|Colours of clothing||Colours of the clothes are the same as the Aptamil packaging – linking the product to the people|
|Honeycomb structure surrounding the scientific terms||The reassurance of the scientific basis of the product|
|The size of the Aptamil packs relative to the people||Emphasising their importance but also associating it with growth|
The advert also contains some text, which Barthes suggests can provide anchorage, it guides the perception and understanding of the advert.
In this case “Inspired by 40 years of breast milk research” offers reassurance that the company has been doing this work for a long time, that it is dependable. Note that it mentions breast milk research whereas the product is a substitute for breast milk.
The honeycomb cells mentioning “DHA, IRON and GOS/FOS” emphasise the scientific basis for the product (echoing the 40 year of research). Williamson (1978 p111) suggests Science “acquires some of the connotative qualities of what it replaces, while seeking to define by contrast precisely that which it replaces: ‘The Natural’”. I would suggest that many readers would not know what DHA or GOS/FOS stand for or what they do. The purpose of it is to reassure that Science is ‘replacing the natural’.

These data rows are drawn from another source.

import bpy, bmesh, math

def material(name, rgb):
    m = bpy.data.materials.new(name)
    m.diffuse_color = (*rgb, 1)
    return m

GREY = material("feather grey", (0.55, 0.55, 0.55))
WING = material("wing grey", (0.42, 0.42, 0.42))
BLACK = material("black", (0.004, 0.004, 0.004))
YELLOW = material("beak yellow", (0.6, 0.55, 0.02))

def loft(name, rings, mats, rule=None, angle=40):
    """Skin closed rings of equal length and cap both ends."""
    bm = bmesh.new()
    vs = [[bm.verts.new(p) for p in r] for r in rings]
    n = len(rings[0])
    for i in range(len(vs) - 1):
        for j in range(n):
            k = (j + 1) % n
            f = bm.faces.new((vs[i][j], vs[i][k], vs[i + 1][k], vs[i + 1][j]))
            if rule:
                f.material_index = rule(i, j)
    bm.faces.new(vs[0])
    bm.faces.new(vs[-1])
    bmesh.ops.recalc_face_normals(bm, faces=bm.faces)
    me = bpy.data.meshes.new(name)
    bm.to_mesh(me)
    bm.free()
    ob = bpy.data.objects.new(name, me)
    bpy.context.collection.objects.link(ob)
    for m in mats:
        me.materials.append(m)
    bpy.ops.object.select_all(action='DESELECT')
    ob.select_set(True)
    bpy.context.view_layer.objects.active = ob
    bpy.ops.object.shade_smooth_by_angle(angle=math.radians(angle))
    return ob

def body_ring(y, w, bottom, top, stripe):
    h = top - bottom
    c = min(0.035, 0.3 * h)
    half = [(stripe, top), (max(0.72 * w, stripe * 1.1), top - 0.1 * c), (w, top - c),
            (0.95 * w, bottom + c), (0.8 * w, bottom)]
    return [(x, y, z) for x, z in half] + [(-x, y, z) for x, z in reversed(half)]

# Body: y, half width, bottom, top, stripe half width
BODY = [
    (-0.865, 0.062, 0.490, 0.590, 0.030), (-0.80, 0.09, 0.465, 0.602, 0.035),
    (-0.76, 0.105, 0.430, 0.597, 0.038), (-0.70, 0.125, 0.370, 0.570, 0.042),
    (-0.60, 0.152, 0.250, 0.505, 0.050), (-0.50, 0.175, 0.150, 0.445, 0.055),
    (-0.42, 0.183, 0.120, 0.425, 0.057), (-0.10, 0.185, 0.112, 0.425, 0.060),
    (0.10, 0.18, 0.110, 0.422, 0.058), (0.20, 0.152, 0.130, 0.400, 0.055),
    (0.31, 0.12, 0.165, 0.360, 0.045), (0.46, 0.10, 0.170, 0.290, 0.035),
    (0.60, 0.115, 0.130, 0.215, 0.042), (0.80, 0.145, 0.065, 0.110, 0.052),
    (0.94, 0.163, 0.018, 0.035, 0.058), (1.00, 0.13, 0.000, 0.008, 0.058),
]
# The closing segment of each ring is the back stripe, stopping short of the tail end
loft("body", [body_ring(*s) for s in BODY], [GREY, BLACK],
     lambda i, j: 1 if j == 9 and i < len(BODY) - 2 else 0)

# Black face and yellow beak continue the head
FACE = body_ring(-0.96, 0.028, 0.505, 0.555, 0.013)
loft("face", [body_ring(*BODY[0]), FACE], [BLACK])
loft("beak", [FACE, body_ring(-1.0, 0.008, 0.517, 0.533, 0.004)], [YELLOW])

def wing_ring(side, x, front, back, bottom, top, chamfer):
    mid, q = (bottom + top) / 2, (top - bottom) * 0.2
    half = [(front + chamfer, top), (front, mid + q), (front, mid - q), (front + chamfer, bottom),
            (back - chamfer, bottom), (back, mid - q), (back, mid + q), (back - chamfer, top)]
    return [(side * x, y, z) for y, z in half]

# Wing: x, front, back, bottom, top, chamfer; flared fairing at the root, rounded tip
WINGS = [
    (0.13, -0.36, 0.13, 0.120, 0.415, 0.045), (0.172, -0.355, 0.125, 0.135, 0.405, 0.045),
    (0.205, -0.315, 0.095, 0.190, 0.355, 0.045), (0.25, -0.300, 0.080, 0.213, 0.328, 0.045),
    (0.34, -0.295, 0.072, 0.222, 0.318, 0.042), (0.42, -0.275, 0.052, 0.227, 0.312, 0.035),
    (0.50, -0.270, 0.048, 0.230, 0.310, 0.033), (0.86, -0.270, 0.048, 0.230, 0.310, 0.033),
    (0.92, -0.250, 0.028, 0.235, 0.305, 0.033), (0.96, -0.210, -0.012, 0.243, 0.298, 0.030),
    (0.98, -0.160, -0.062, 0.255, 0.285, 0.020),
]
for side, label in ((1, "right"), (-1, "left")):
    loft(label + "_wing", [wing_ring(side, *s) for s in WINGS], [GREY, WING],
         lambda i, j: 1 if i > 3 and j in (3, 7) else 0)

“Our most advance formula yet” reinforces the scientific basis of the product and how ‘modern’ it is.
“Their future starts today” guides the viewer through the whole message of the advert – this product is needed for the safe and secure development of your child.
The final line of text refers to an IMPORTANT NOTICE that ‘breast feeding is best’. However the placing and size of the font used indicates that this message is of lesser importance than anything else in the advert and suggests, therefore, that it is of little consequence.
Berry, N.J. (2010) ‘Got milk? : the influence of toddler formula advertising on attitudes and beliefs about infant feeding’ At:
Roland Barthes: Notes from Rhetoric of the Image (s.d.) At: https://www.mat.ucsb.edu/~g.legrady/rsc/barthes/rhetoric.html (Accessed on 20 May 2018)
Williamson, J. (1978) ‘Decoding advertisements: ideology and meaning in advertising. London: Marion Boyars’